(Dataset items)
------------------------------------
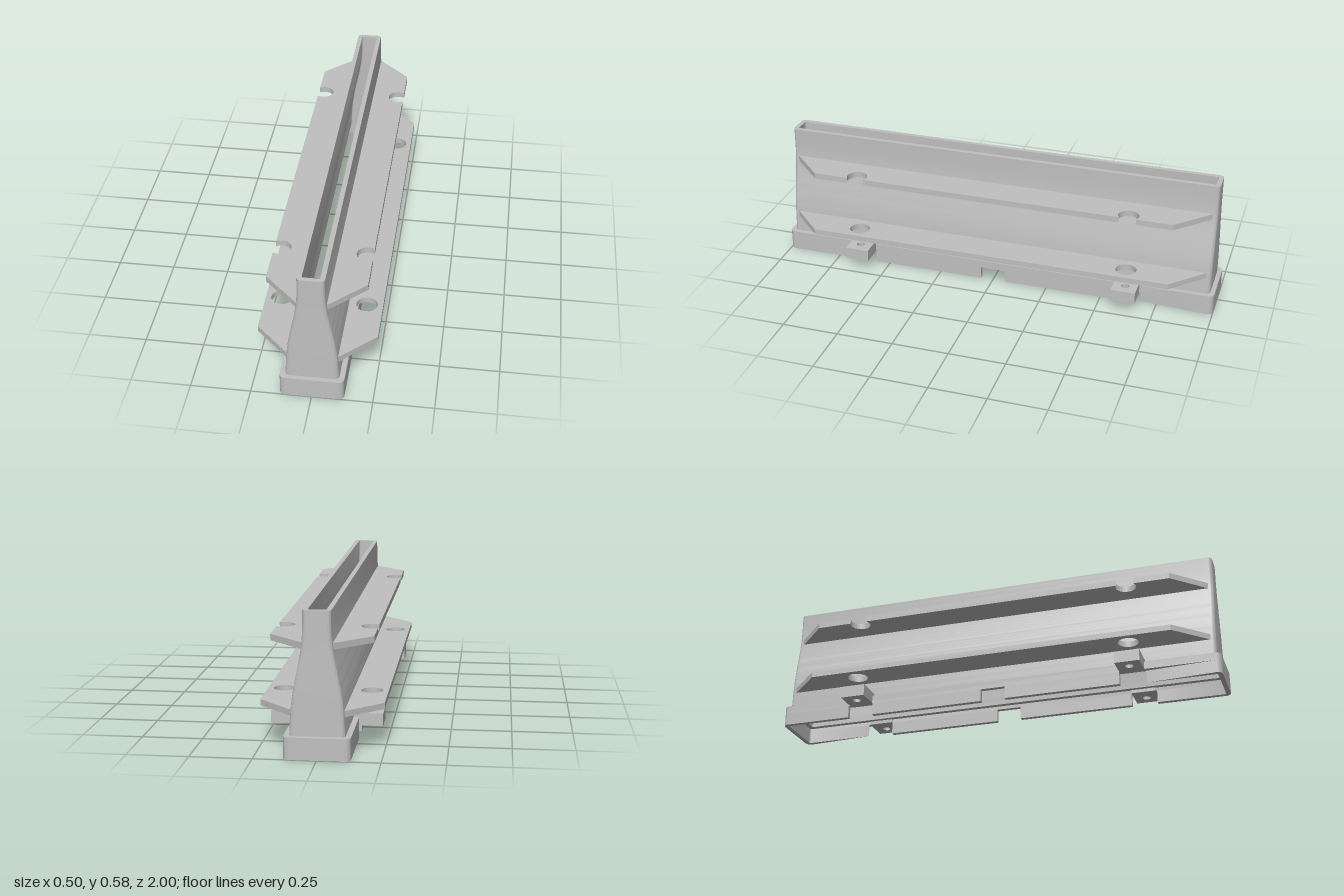
import * as THREE from 'three';
import { toCreasedNormals } from 'three/addons/utils/BufferGeometryUtils.js';

const HOLE_X = 0.18, HOLE_Z = 0.62, HOLE_R = 0.045;
const NOTCH_TOP = 0.055, HX = 0.132, WALL = 0.02;

// One horizontal rounded rectangle as a list of points
function ring([hx, hz, r, y]) {
  const pts = [], seg = 6;
  const corners = [[1, 1], [-1, 1], [-1, -1], [1, -1]];
  corners.forEach(([sx, sz], c) => {
    for (let i = 0; i <= seg; i++) {
      const a = (c + i / seg) * Math.PI / 2;
      pts.push([sx * (hx - r) + r * Math.cos(a), y, sz * (hz - r) + r * Math.sin(a)]);
    }
  });
  return pts;
}

// Skin through a closed chain of rings
function loft(sections) {
  const rings = sections.map(ring), pos = [], n = rings[0].length;
  rings.forEach((lo, i) => {
    const hi = rings[(i + 1) % rings.length];
    for (let j = 0; j < n; j++) {
      const k = (j + 1) % n;
      pos.push(...lo[j], ...hi[j], ...lo[k], ...lo[k], ...hi[j], ...hi[k]);
    }
  });
  const g = new THREE.BufferGeometry();
  g.setAttribute('position', new THREE.Float32BufferAttribute(pos, 3));
  return toCreasedNormals(g, 0.6);
}

// Plan outline raised from y0 to y1
function slab(shape, y0, y1) {
  const g = new THREE.ExtrudeGeometry(shape, { depth: y1 - y0, bevelEnabled: false, curveSegments: 24 });
  g.rotateX(-Math.PI / 2).translate(0, y0, 0);
  return toCreasedNormals(g, 0.6);
}

function circlePath(x, y, r) {
  return new THREE.Path().absarc(x, y, r, 0, Math.PI * 2, true);
}

// Side flange with tapered ends; holes that cross the edge become notches
function flangeShape(inner, outer) {
  const s = new THREE.Shape();
  const open = outer < HOLE_X + HOLE_R;
  s.moveTo(inner, -0.96);
  s.lineTo(outer - 0.145, -0.96);
  s.lineTo(outer, -0.815);
  if (open) {
    const a = Math.acos((outer - HOLE_X) / HOLE_R);
    for (const z of [-HOLE_Z, HOLE_Z]) s.absarc(HOLE_X, z, HOLE_R, -a, a, true);
  } else {
    for (const z of [-HOLE_Z, HOLE_Z]) s.holes.push(circlePath(HOLE_X, z, HOLE_R));
  }
  s.lineTo(outer, 0.815);
  s.lineTo(outer - 0.145, 0.96);
  s.lineTo(inner, 0.96);
  s.closePath();
  return s;
}

// U-shaped foot under one end of the base
function endFootShape() {
  const s = new THREE.Shape(), r = 0.025, q = 0.008, z0 = 0.68;
  const ix = HX - WALL, iz = 1 - WALL;
  s.moveTo(HX, z0);
  s.absarc(HX - r, 1 - r, r, 0, Math.PI / 2, false);
  s.absarc(-HX + r, 1 - r, r, Math.PI / 2, Math.PI, false);
  s.lineTo(-HX, z0);
  s.lineTo(-ix, z0);
  s.absarc(-ix + q, iz - q, q, Math.PI, Math.PI / 2, true);
  s.absarc(ix - q, iz - q, q, Math.PI / 2, 0, true);
  s.lineTo(ix, z0);
  s.closePath();
  return s;
}

// Lug with a pin hole
function lugShape(z) {
  const s = new THREE.Shape();
  s.moveTo(0.108, z - 0.054);
  s.lineTo(0.23, z - 0.054);
  s.lineTo(0.23, z + 0.054);
  s.lineTo(0.108, z + 0.054);
  s.closePath();
  s.holes.push(circlePath(HOLE_X, z, 0.018));
  return s;
}

export function createModel() {
  const model = new THREE.Group();
  model.name = 'barrier';
  const grey = new THREE.MeshStandardMaterial({ color: 0xc0c0c0 });
  grey.name = 'light grey';
  const add = (parent, name, geometry) => {
    const m = new THREE.Mesh(geometry, grey);
    m.name = name;
    parent.add(m);
    return m;
  };

  // Hollow wall, open above and below, with the upper part of the base
  const curve = new THREE.SplineCurve([
    [0.11, 0.09], [0.106, 0.165], [0.102, 0.21], [0.096, 0.255], [0.087, 0.305],
    [0.077, 0.355], [0.068, 0.4], [0.061, 0.45], [0.057, 0.505], [0.056, 0.585],
  ].map(p => new THREE.Vector2(...p)));
  const profile = curve.getPoints(27);
  const outside = profile.map(p => [p.x, 0.98, 0.018, p.y]);
  const inside = profile.slice().reverse().map(p => [p.x - WALL, 0.96, 0.006, p.y]);
  inside[inside.length - 1][3] = 0.07;
  add(model, 'hollowWall', loft([
    [HX, 1, 0.025, NOTCH_TOP], [HX, 1, 0.025, 0.09],
    ...outside, ...inside,
    [HX - WALL, 0.98, 0.008, 0.07], [HX - WALL, 0.98, 0.008, NOTCH_TOP],
  ]));

  // Each half is the other turned about the vertical axis
  for (const turn of [0, Math.PI]) {
    const half = new THREE.Group();
    half.name = turn ? 'rightHalf' : 'leftHalf';
    half.rotation.y = turn;
    model.add(half);

    add(half, 'lowerFlange', slab(flangeShape(0.095, 0.248), 0.165, 0.19));
    add(half, 'upperFlange', slab(flangeShape(0.052, 0.205), 0.43, 0.456));
    add(half, 'endFoot', slab(endFootShape(), 0, NOTCH_TOP));

    for (const side of [-1, 1]) {
      add(half, 'lug', slab(lugShape(side * HOLE_Z), NOTCH_TOP, 0.107));
      const foot = add(half, 'sideFoot', new THREE.BoxGeometry(WALL, NOTCH_TOP, 0.51));
      foot.position.set(HX - WALL / 2, NOTCH_TOP / 2, side * 0.31);
    }
  }
  return model;
}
------------------------------------
What is needed is an exact printout of all the entries, without the pictures.

import * as THREE from 'three';
import { toCreasedNormals } from 'three/addons/utils/BufferGeometryUtils.js';

const HOLE_X = 0.18, HOLE_Z = 0.62, HOLE_R = 0.045;
const NOTCH_TOP = 0.055, HX = 0.132, WALL = 0.02;

// One horizontal rounded rectangle as a list of points
function ring([hx, hz, r, y]) {
  const pts = [], seg = 6;
  const corners = [[1, 1], [-1, 1], [-1, -1], [1, -1]];
  corners.forEach(([sx, sz], c) => {
    for (let i = 0; i <= seg; i++) {
      const a = (c + i / seg) * Math.PI / 2;
      pts.push([sx * (hx - r) + r * Math.cos(a), y, sz * (hz - r) + r * Math.sin(a)]);
    }
  });
  return pts;
}

// Skin through a closed chain of rings
function loft(sections) {
  const rings = sections.map(ring), pos = [], n = rings[0].length;
  rings.forEach((lo, i) => {
    const hi = rings[(i + 1) % rings.length];
    for (let j = 0; j < n; j++) {
      const k = (j + 1) % n;
      pos.push(...lo[j], ...hi[j], ...lo[k], ...lo[k], ...hi[j], ...hi[k]);
    }
  });
  const g = new THREE.BufferGeometry();
  g.setAttribute('position', new THREE.Float32BufferAttribute(pos, 3));
  return toCreasedNormals(g, 0.6);
}

// Plan outline raised from y0 to y1
function slab(shape, y0, y1) {
  const g = new THREE.ExtrudeGeometry(shape, { depth: y1 - y0, bevelEnabled: false, curveSegments: 24 });
  g.rotateX(-Math.PI / 2).translate(0, y0, 0);
  return toCreasedNormals(g, 0.6);
}

function circlePath(x, y, r) {
  return new THREE.Path().absarc(x, y, r, 0, Math.PI * 2, true);
}

// Side flange with tapered ends; holes that cross the edge become notches
function flangeShape(inner, outer) {
  const s = new THREE.Shape();
  const open = outer < HOLE_X + HOLE_R;
  s.moveTo(inner, -0.96);
  s.lineTo(outer - 0.145, -0.96);
  s.lineTo(outer, -0.815);
  if (open) {
    const a = Math.acos((outer - HOLE_X) / HOLE_R);
    for (const z of [-HOLE_Z, HOLE_Z]) s.absarc(HOLE_X, z, HOLE_R, -a, a, true);
  } else {
    for (const z of [-HOLE_Z, HOLE_Z]) s.holes.push(circlePath(HOLE_X, z, HOLE_R));
  }
  s.lineTo(outer, 0.815);
  s.lineTo(outer - 0.145, 0.96);
  s.lineTo(inner, 0.96);
  s.closePath();
  return s;
}

// U-shaped foot under one end of the base
function endFootShape() {
  const s = new THREE.Shape(), r = 0.025, q = 0.008, z0 = 0.68;
  const ix = HX - WALL, iz = 1 - WALL;
  s.moveTo(HX, z0);
  s.absarc(HX - r, 1 - r, r, 0, Math.PI / 2, false);
  s.absarc(-HX + r, 1 - r, r, Math.PI / 2, Math.PI, false);
  s.lineTo(-HX, z0);
  s.lineTo(-ix, z0);
  s.absarc(-ix + q, iz - q, q, Math.PI, Math.PI / 2, true);
  s.absarc(ix - q, iz - q, q, Math.PI / 2, 0, true);
  s.lineTo(ix, z0);
  s.closePath();
  return s;
}

// Lug with a pin hole
function lugShape(z) {
  const s = new THREE.Shape();
  s.moveTo(0.108, z - 0.054);
  s.lineTo(0.23, z - 0.054);
  s.lineTo(0.23, z + 0.054);
  s.lineTo(0.108, z + 0.054);
  s.closePath();
  s.holes.push(circlePath(HOLE_X, z, 0.018));
  return s;
}

export function createModel() {
  const model = new THREE.Group();
  model.name = 'barrier';
  const grey = new THREE.MeshStandardMaterial({ color: 0xc0c0c0 });
  grey.name = 'light grey';
  const add = (parent, name, geometry) => {
    const m = new THREE.Mesh(geometry, grey);
    m.name = name;
    parent.add(m);
    return m;
  };

  // Hollow wall, open above and below, with the upper part of the base
  const curve = new THREE.SplineCurve([
    [0.11, 0.09], [0.106, 0.165], [0.102, 0.21], [0.096, 0.255], [0.087, 0.305],
    [0.077, 0.355], [0.068, 0.4], [0.061, 0.45], [0.057, 0.505], [0.056, 0.585],
  ].map(p => new THREE.Vector2(...p)));
  const profile = curve.getPoints(27);
  const outside = profile.map(p => [p.x, 0.98, 0.018, p.y]);
  const inside = profile.slice().reverse().map(p => [p.x - WALL, 0.96, 0.006, p.y]);
  inside[inside.length - 1][3] = 0.07;
  add(model, 'hollowWall', loft([
    [HX, 1, 0.025, NOTCH_TOP], [HX, 1, 0.025, 0.09],
    ...outside, ...inside,
    [HX - WALL, 0.98, 0.008, 0.07], [HX - WALL, 0.98, 0.008, NOTCH_TOP],
  ]));

  // Each half is the other turned about the vertical axis
  for (const turn of [0, Math.PI]) {
    const half = new THREE.Group();
    half.name = turn ? 'rightHalf' : 'leftHalf';
    half.rotation.y = turn;
    model.add(half);

    add(half, 'lowerFlange', slab(flangeShape(0.095, 0.248), 0.165, 0.19));
    add(half, 'upperFlange', slab(flangeShape(0.052, 0.205), 0.43, 0.456));
    add(half, 'endFoot', slab(endFootShape(), 0, NOTCH_TOP));

    for (const side of [-1, 1]) {
      add(half, 'lug', slab(lugShape(side * HOLE_Z), NOTCH_TOP, 0.107));
      const foot = add(half, 'sideFoot', new THREE.BoxGeometry(WALL, NOTCH_TOP, 0.51));
      foot.position.set(HX - WALL / 2, NOTCH_TOP / 2, side * 0.31);
    }
  }
  return model;
}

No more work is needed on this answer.